**Task goal:** The listing below should be written out word for word, with its pictures removed.

Segment Start: Data for the task

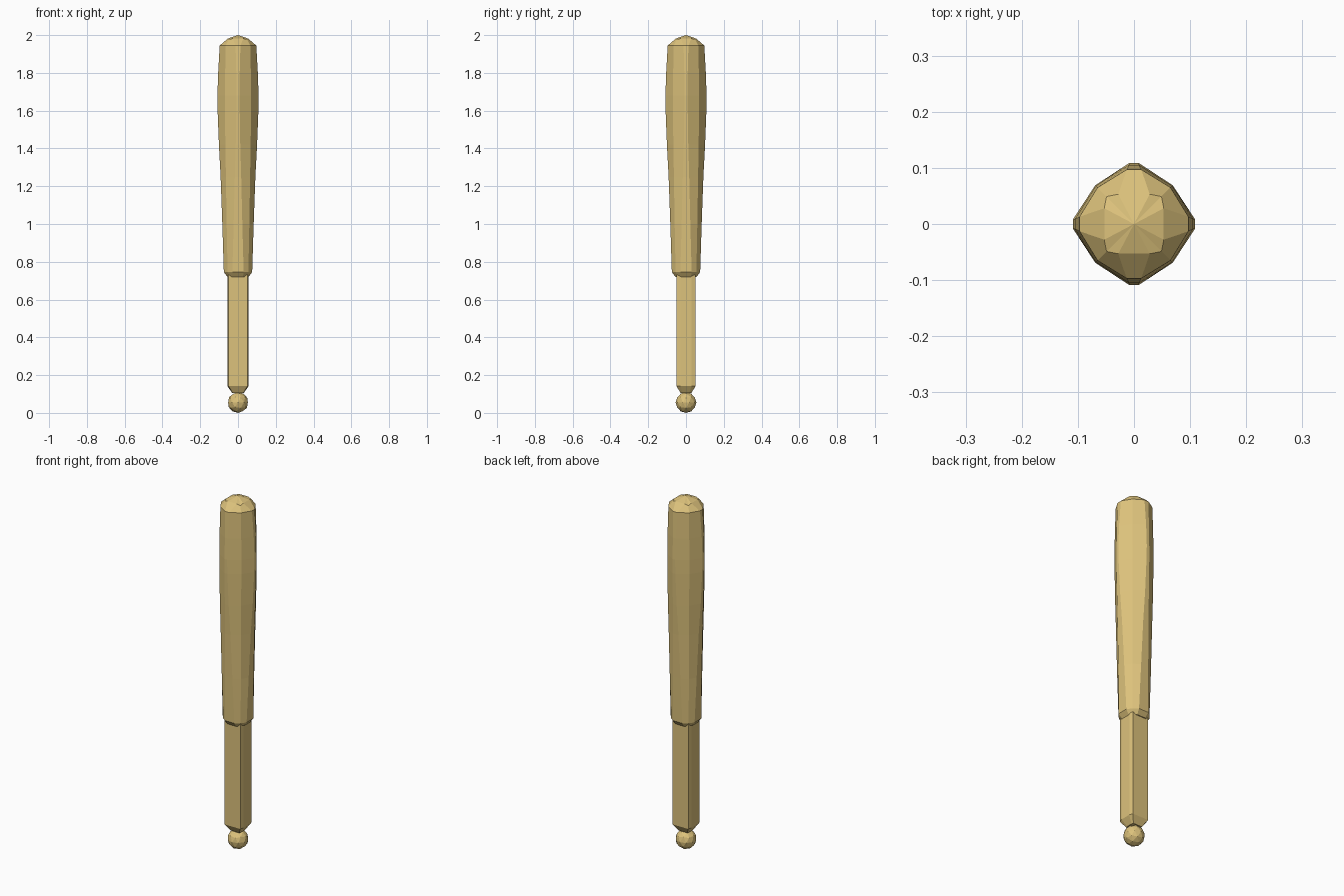
import bpy, bmesh

if "Cube" in bpy.data.objects:
    bpy.data.objects.remove(bpy.data.objects["Cube"])

mat = bpy.data.materials.new("tan")
mat.diffuse_color = (0.72, 0.54, 0.20, 1)
mat.use_nodes = True
mat.node_tree.nodes["Principled BSDF"].inputs["Base Color"].default_value = mat.diffuse_color


def finish(bm, name):
    bmesh.ops.recalc_face_normals(bm, faces=bm.faces)
    me = bpy.data.meshes.new(name)
    bm.to_mesh(me)
    bm.free()
    me.materials.append(mat)
    ob = bpy.data.objects.new(name, me)
    bpy.context.collection.objects.link(ob)
    return ob


def loft(name, rings, tip=None):
    """Bridge rings of points; close the top with a flat cap or a central tip."""
    bm = bmesh.new()
    loops = [[bm.verts.new(p) for p in r] for r in rings]
    n = len(loops[0])
    for a, b in zip(loops, loops[1:]):
        for i in range(n):
            j = (i + 1) % n
            bm.faces.new((a[i], a[j], b[j], b[i]))
    bm.faces.new(loops[0][::-1])
    if tip is None:
        bm.faces.new(loops[-1])
    else:
        t = bm.verts.new((0, 0, tip))
        for i in range(n):
            bm.faces.new((loops[-1][i], loops[-1][(i + 1) % n], t))
    return finish(bm, name)


def diamond(z, r, w, d, dz=0.0):
    """12-sided rounded diamond: blunt points on the axes, one corner on each diagonal."""
    pts = []
    quarter = [(r, -w, z), (r, w, z), (d, d, z + dz)]
    for c, s in ((1, 0), (0, 1), (-1, 0), (0, -1)):
        pts += [(c * x - s * y, s * x + c * y, h) for x, y, h in quarter]
    return pts


def shaft_ring(z, k):
    """Square whose left and right sides bulge slightly."""
    half = [(0.050, -0.051), (0.056, -0.03), (0.056, 0.03), (0.050, 0.051)]
    return [(s * x * k, s * y * k, z) for s in (1, -1) for x, y in half]


# Thick upper body: z, axis reach, blunt half width, diagonal corner
levels = [(0.72, 0.056, 0.026, 0.044), (0.745, 0.075, 0.030, 0.055),
          (1.00, 0.083, 0.023, 0.060), (1.25, 0.092, 0.017, 0.064),
          (1.42, 0.101, 0.012, 0.067), (1.60, 0.108, 0.009, 0.069),
          (1.68, 0.109, 0.008, 0.069), (1.80, 0.105, 0.009, 0.068),
          (1.945, 0.097, 0.013, 0.065)]
rings = [diamond(*l) for l in levels]
rings.append(diamond(1.982, 0.053, 0.028, 0.049, -0.006))
loft("upper_body", rings, tip=2.0)

# Squared shaft with tapered lower end
loft("shaft", [shaft_ring(0.105, 0.55), shaft_ring(0.142, 1), shaft_ring(0.73, 1)])

# Faceted ball at the foot
bm = bmesh.new()
bmesh.ops.create_icosphere(bm, subdivisions=2, radius=0.055)
ball = finish(bm, "end_ball")
ball.location.z = 0.055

Segment End: Data for the task

**Solution for this exercise:**
import bpy, bmesh

if "Cube" in bpy.data.objects:
    bpy.data.objects.remove(bpy.data.objects["Cube"])

mat = bpy.data.materials.new("tan")
mat.diffuse_color = (0.72, 0.54, 0.20, 1)
mat.use_nodes = True
mat.node_tree.nodes["Principled BSDF"].inputs["Base Color"].default_value = mat.diffuse_color


def finish(bm, name):
    bmesh.ops.recalc_face_normals(bm, faces=bm.faces)
    me = bpy.data.meshes.new(name)
    bm.to_mesh(me)
    bm.free()
    me.materials.append(mat)
    ob = bpy.data.objects.new(name, me)
    bpy.context.collection.objects.link(ob)
    return ob


def loft(name, rings, tip=None):
    """Bridge rings of points; close the top with a flat cap or a central tip."""
    bm = bmesh.new()
    loops = [[bm.verts.new(p) for p in r] for r in rings]
    n = len(loops[0])
    for a, b in zip(loops, loops[1:]):
        for i in range(n):
            j = (i + 1) % n
            bm.faces.new((a[i], a[j], b[j], b[i]))
    bm.faces.new(loops[0][::-1])
    if tip is None:
        bm.faces.new(loops[-1])
    else:
        t = bm.verts.new((0, 0, tip))
        for i in range(n):
            bm.faces.new((loops[-1][i], loops[-1][(i + 1) % n], t))
    return finish(bm, name)


def diamond(z, r, w, d, dz=0.0):
    """12-sided rounded diamond: blunt points on the axes, one corner on each diagonal."""
    pts = []
    quarter = [(r, -w, z), (r, w, z), (d, d, z + dz)]
    for c, s in ((1, 0), (0, 1), (-1, 0), (0, -1)):
        pts += [(c * x - s * y, s * x + c * y, h) for x, y, h in quarter]
    return pts


def shaft_ring(z, k):
    """Square whose left and right sides bulge slightly."""
    half = [(0.050, -0.051), (0.056, -0.03), (0.056, 0.03), (0.050, 0.051)]
    return [(s * x * k, s * y * k, z) for s in (1, -1) for x, y in half]


# Thick upper body: z, axis reach, blunt half width, diagonal corner
levels = [(0.72, 0.056, 0.026, 0.044), (0.745, 0.075, 0.030, 0.055),
          (1.00, 0.083, 0.023, 0.060), (1.25, 0.092, 0.017, 0.064),
          (1.42, 0.101, 0.012, 0.067), (1.60, 0.108, 0.009, 0.069),
          (1.68, 0.109, 0.008, 0.069), (1.80, 0.105, 0.009, 0.068),
          (1.945, 0.097, 0.013, 0.065)]
rings = [diamond(*l) for l in levels]
rings.append(diamond(1.982, 0.053, 0.028, 0.049, -0.006))
loft("upper_body", rings, tip=2.0)

# Squared shaft with tapered lower end
loft("shaft", [shaft_ring(0.105, 0.55), shaft_ring(0.142, 1), shaft_ring(0.73, 1)])

# Faceted ball at the foot
bm = bmesh.new()
bmesh.ops.create_icosphere(bm, subdivisions=2, radius=0.055)
ball = finish(bm, "end_ball")
ball.location.z = 0.055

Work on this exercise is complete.